__Work order__: Below are some records. Copy every line in them that holds "name".

__Extracted material__:
+===+
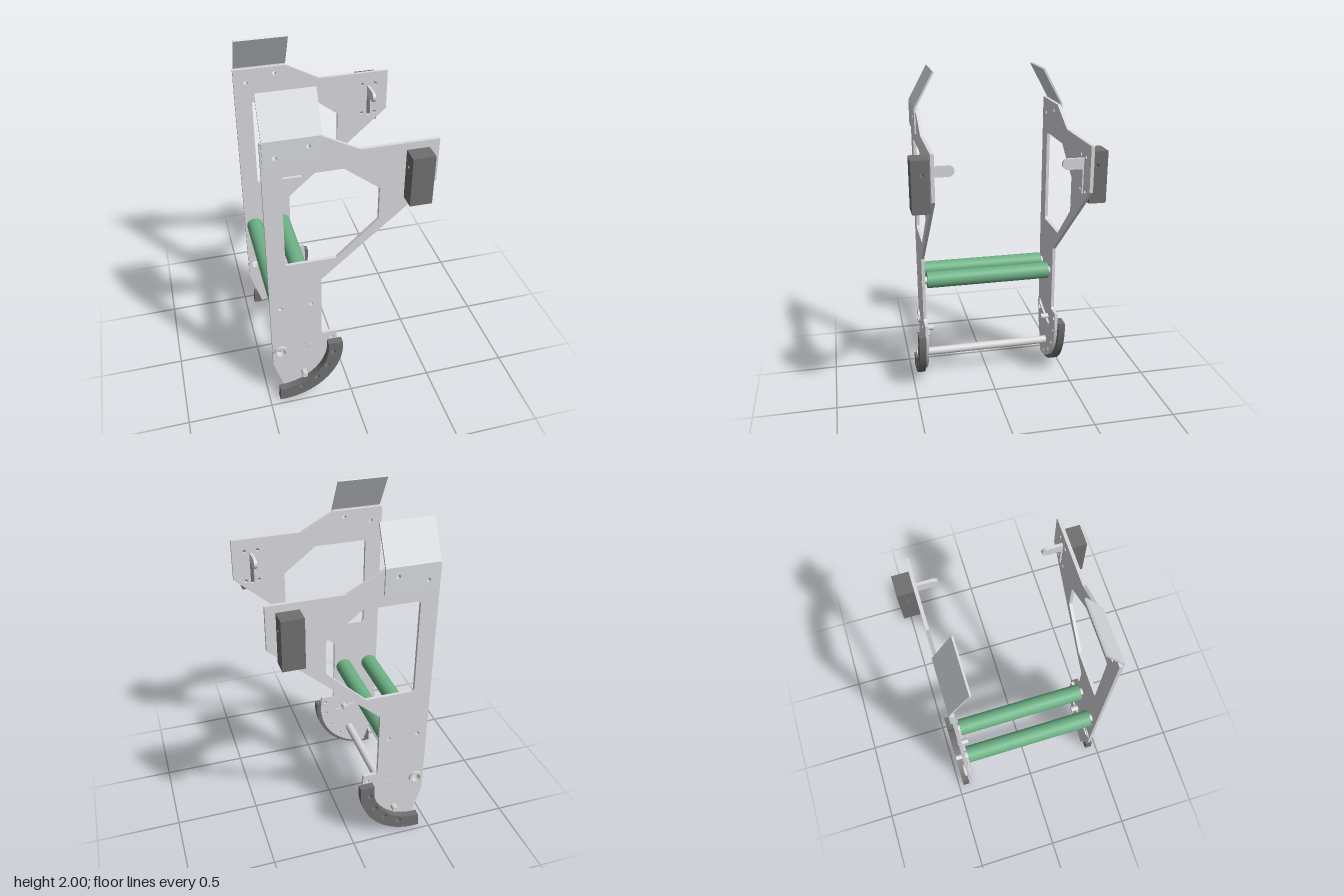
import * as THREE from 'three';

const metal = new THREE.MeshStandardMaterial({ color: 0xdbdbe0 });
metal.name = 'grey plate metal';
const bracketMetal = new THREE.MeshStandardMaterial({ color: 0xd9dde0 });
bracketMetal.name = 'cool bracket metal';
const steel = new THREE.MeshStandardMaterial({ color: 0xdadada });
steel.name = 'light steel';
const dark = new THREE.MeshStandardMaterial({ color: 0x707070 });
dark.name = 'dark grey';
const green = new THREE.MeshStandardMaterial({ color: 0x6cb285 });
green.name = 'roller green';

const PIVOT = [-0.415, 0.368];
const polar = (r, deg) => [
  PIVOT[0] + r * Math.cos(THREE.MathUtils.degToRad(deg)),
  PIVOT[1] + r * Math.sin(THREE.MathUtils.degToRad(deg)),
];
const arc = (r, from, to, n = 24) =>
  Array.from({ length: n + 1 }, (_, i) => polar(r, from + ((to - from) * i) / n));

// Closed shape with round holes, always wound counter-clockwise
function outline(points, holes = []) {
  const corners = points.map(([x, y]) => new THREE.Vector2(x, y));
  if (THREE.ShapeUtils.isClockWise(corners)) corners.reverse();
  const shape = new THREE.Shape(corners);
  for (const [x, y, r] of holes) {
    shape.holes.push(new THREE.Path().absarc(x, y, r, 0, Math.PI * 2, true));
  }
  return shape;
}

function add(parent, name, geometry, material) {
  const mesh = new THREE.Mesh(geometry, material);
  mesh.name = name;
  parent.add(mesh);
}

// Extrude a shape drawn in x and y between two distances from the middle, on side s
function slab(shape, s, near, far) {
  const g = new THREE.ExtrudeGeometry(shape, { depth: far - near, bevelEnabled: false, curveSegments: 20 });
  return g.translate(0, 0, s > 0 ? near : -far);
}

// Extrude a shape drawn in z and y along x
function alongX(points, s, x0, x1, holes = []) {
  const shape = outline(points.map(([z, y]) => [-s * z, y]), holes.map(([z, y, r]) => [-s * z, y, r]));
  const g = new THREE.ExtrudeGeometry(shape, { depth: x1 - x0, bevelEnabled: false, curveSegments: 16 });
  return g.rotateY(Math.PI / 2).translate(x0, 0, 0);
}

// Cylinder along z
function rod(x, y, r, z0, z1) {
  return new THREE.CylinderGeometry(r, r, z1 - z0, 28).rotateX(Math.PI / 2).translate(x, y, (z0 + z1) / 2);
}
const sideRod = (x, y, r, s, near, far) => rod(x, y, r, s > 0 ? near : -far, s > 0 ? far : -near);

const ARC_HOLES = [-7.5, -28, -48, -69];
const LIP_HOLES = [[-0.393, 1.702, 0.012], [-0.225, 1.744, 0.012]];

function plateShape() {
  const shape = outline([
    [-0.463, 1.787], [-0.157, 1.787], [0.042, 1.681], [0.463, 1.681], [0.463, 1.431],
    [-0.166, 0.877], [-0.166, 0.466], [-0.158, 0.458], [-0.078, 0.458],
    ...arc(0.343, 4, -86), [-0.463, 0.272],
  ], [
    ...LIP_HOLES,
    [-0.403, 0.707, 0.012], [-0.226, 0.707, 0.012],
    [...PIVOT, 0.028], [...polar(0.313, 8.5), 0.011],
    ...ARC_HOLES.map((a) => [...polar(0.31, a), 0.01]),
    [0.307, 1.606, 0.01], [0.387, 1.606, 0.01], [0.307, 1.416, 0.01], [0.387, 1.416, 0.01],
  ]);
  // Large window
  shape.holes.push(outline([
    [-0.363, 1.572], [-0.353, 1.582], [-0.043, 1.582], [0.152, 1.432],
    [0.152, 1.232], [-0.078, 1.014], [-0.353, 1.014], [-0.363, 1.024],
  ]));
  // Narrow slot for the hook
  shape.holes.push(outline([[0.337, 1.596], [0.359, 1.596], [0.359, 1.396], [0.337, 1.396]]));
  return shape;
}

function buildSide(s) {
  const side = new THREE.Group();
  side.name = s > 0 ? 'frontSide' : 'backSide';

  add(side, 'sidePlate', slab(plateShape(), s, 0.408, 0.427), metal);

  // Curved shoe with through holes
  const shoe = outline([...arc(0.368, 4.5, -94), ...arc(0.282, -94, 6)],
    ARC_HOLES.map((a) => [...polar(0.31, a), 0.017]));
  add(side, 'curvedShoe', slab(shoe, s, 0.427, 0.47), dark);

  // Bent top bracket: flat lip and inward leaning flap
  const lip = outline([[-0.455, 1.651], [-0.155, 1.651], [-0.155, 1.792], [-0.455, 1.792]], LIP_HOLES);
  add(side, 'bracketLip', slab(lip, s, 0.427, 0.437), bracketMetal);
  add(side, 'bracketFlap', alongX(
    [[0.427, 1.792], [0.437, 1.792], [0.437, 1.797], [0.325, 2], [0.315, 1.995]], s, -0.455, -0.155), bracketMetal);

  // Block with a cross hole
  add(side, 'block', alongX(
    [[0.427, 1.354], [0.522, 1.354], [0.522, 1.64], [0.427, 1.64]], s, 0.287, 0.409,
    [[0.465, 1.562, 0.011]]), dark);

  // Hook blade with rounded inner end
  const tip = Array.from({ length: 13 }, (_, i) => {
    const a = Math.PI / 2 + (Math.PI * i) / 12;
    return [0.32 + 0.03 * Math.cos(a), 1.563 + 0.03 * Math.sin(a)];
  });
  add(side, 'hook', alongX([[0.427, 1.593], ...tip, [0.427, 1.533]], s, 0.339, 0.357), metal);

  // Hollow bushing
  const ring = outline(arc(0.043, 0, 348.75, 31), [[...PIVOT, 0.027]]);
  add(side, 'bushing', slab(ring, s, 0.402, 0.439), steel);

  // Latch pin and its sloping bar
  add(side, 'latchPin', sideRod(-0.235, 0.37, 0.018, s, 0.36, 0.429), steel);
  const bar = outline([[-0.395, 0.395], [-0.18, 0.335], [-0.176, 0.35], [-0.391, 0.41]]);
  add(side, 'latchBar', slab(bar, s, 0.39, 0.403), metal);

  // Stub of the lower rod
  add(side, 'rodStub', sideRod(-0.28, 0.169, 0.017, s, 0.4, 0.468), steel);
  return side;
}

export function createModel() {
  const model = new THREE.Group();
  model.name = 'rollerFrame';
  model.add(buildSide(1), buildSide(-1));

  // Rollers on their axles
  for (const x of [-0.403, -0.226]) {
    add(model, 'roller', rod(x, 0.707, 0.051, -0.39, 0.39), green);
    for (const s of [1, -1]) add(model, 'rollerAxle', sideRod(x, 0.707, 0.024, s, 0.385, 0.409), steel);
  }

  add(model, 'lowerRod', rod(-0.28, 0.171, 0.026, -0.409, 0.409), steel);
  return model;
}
+===+
__Exercise output__:
metal.name = 'grey plate metal';
bracketMetal.name = 'cool bracket metal';
steel.name = 'light steel';
dark.name = 'dark grey';
green.name = 'roller green';
function add(parent, name, geometry, material) {
  mesh.name = name;
  side.name = s > 0 ? 'frontSide' : 'backSide';
  model.name = 'rollerFrame';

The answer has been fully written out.